In the best Malcolm Gladwell book, the Tipping Point, Glad well defines networks and people in networks. He assigns people in the network to one of four roles: participant, connector, maven and sales person. Many of us start out in a network as a participant. That is, we are in a network, but not commanding attention or effectively linked to many other people. Most people in a network are participants.
Increasingly it is helpful to become a connector – to know a fair number of people and to help others make connections to other participants in the network. To be a connector you need to 1) know a fair number of people in your network and 2) be willing and able to make connections between participants. To make connections, you need to understand WIIFT – what’s in it for them? Both the individual who requests a connection and the individual you connect to are asking themselves – what is in it for me? Too many connections can weigh down people or cause ineffective networks. Others may worry that everyone you connect to them wants something, and this is another important point.
The folks at TechStars have a mantra that I’ve grown to like a lot. They talk about “giving first”, and this is a good idea in a network. Ask yourself what you can give to the network or people within the network, before or as you ask for things from the network. You may be able to give: introductions, connections, introduce new information or people to the network and much more. Always think about what you can offer your network – your friendship, your help, your insight and your knowledge.

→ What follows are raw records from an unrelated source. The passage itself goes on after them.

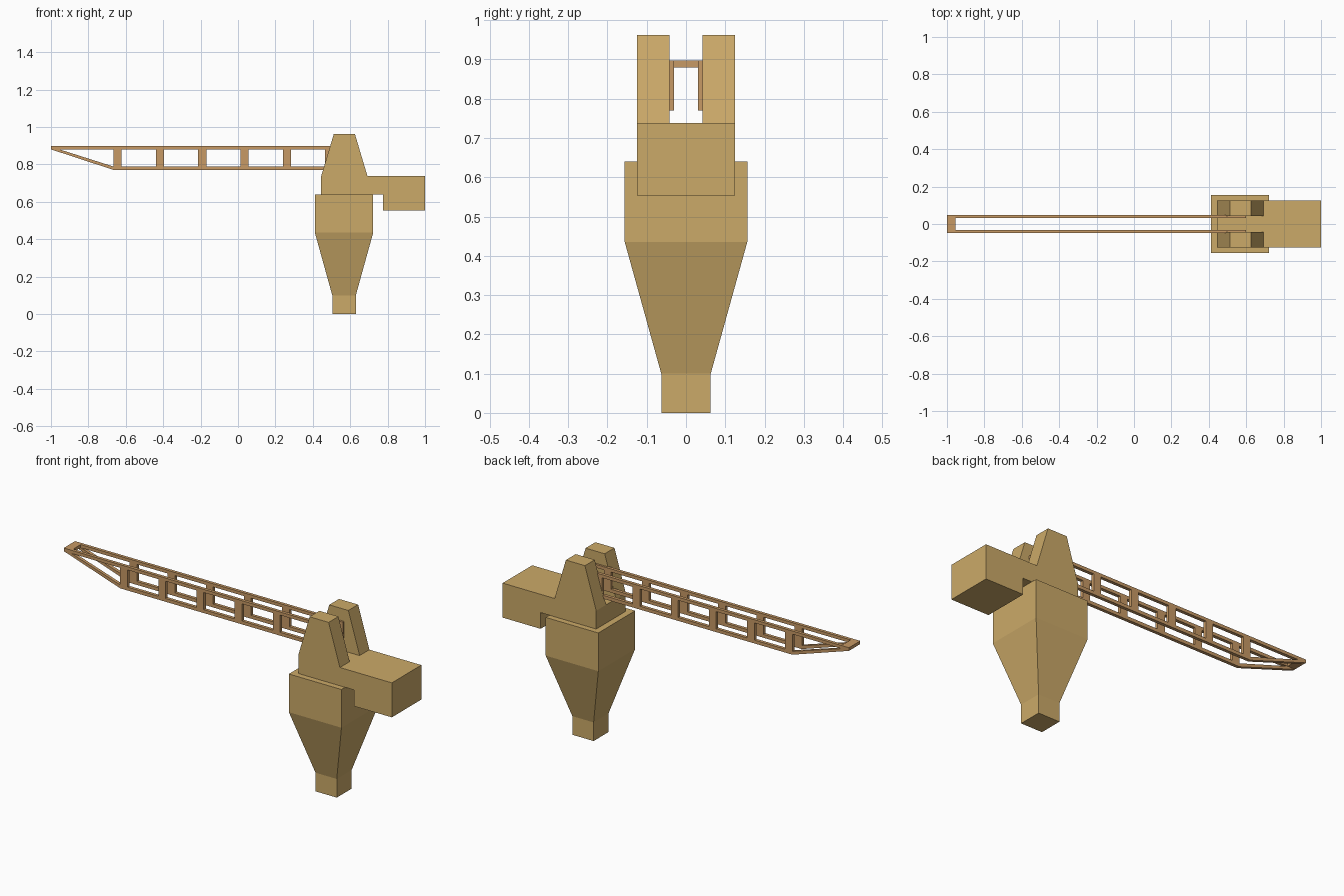
import bpy, bmesh, math

if "Cube" in bpy.data.objects:
    bpy.data.objects.remove(bpy.data.objects["Cube"])


def material(name, color):
    m = bpy.data.materials.new(name)
    m.diffuse_color = (*color, 1)
    m.use_nodes = True
    m.node_tree.nodes["Principled BSDF"].inputs["Base Color"].default_value = m.diffuse_color
    return m


SAND = material("sand_paint", (0.60, 0.40, 0.14))
BROWN = material("boom_paint", (0.57, 0.32, 0.13))


def finish(name, bm, mat):
    bmesh.ops.recalc_face_normals(bm, faces=bm.faces)
    mesh = bpy.data.meshes.new(name)
    bm.to_mesh(mesh)
    bm.free()
    mesh.materials.append(mat)
    obj = bpy.data.objects.new(name, mesh)
    bpy.context.collection.objects.link(obj)
    return obj


def prism(name, profile, y0, y1, mat):
    """Extrude an x-z profile from y0 to y1."""
    bm = bmesh.new()
    face = bm.faces.new([bm.verts.new((x, y0, z)) for x, z in profile])
    ext = bmesh.ops.extrude_face_region(bm, geom=[face])["geom"]
    moved = [g for g in ext if isinstance(g, bmesh.types.BMVert)]
    bmesh.ops.translate(bm, verts=moved, vec=(0, y1 - y0, 0))
    return finish(name, bm, mat)


def square_loft(name, cx, sections, mat):
    """Join square sections given as (z, half width)."""
    bm = bmesh.new()
    rings = [[bm.verts.new((cx + sx * h, sy * h, z))
              for sx, sy in ((-1, -1), (1, -1), (1, 1), (-1, 1))]
             for z, h in sections]
    for a, b in zip(rings, rings[1:]):
        for i in range(4):
            j = (i + 1) % 4
            bm.faces.new((a[i], a[j], b[j], b[i]))
    bm.faces.new(rings[0])
    bm.faces.new(rings[-1])
    return finish(name, bm, mat)


def pierced_plate(name, loops, y0, y1, mat):
    """Flat x-z plate: first loop is the outline, the rest are holes."""
    cu = bpy.data.curves.new(name, "CURVE")
    cu.dimensions = "2D"
    cu.fill_mode = "BOTH"
    cu.extrude = (y1 - y0) / 2
    for loop in loops:
        sp = cu.splines.new("POLY")
        sp.points.add(len(loop) - 1)
        for p, (x, z) in zip(sp.points, loop):
            p.co = (x, z, 0, 1)
        sp.use_cyclic_u = True
    tmp = bpy.data.objects.new(name + "_curve", cu)
    bpy.context.collection.objects.link(tmp)
    dg = bpy.context.evaluated_depsgraph_get()
    mesh = bpy.data.meshes.new_from_object(tmp.evaluated_get(dg))
    bpy.data.objects.remove(tmp)
    bm = bmesh.new()
    bm.from_mesh(mesh)
    bmesh.ops.remove_doubles(bm, verts=bm.verts, dist=1e-5)
    for v in bm.verts:
        x, z, d = v.co
        v.co = (x, (y0 + y1) / 2 - d, z)
    for f in bm.faces:
        f.smooth = False
        f.material_index = 0
    bpy.data.meshes.remove(mesh)
    return finish(name, bm, mat)


# Tapered pedestal
square_loft("pedestal", 0.567, [(0, 0.063), (0.10, 0.063), (0.435, 0.156), (0.64, 0.156)], SAND)

# Slewing house with rear counterweight
prism("house", [(0.445, 0.64), (0.775, 0.64), (0.775, 0.553), (1.0, 0.553),
                (1.0, 0.738), (0.692, 0.738), (0.445, 0.738)], -0.125, 0.125, SAND)

# Boom cheeks either side of the slot
for side, y0, y1 in (("front", -0.125, -0.042), ("back", 0.042, 0.125)):
    prism("cheek_" + side, [(0.445, 0.738), (0.692, 0.738), (0.625, 0.962), (0.512, 0.962)],
          y0, y1, SAND)

# Lattice boom: two pierced side plates
TOP, TOP_IN, LOW_IN, LOW = 0.897, 0.88, 0.788, 0.77
POST = 0.043
posts = [-0.665 + 0.2262 * i for i in range(6)] + [0.557]
outline = [(-1, TOP), (-1, TOP_IN), (-0.665, LOW), (0.60, LOW), (0.60, TOP)]
holes = [[(-0.955, TOP_IN), (-0.665, TOP_IN), (-0.665, LOW_IN)]]
for a, b in zip(posts, posts[1:]):
    holes.append([(a + POST, LOW_IN), (b, LOW_IN), (b, TOP_IN), (a + POST, TOP_IN)])
for side, y0, y1 in (("front", -0.048, -0.031), ("back", 0.031, 0.048)):
    pierced_plate("boom_truss_" + side, [outline] + holes, y0, y1, BROWN)

# Cross piece at the boom tip
prism("boom_tip", [(-1, TOP_IN), (-0.955, TOP_IN), (-0.955, TOP), (-1, TOP)], -0.031, 0.031, BROWN)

Eventually you may be come a connector, or if you have deep knowledge about a subject, an industry, a technology or something else you may become what Gladwell calls a “Maven”. Connectors are people who know a lot of people and are good at connecting them. Mavens can be connectors, but they are often connected “to” because of what they know, not whom they know. Finding connectors and mavens in your network is vital, because the first is connected to everyone and actively works his or her network. Mavens aren’t necessarily aggressive connectors but have a lot of knowledge that other people seek out, so working closely with mavens and with connectors increases your opportunity of reaching more of the network.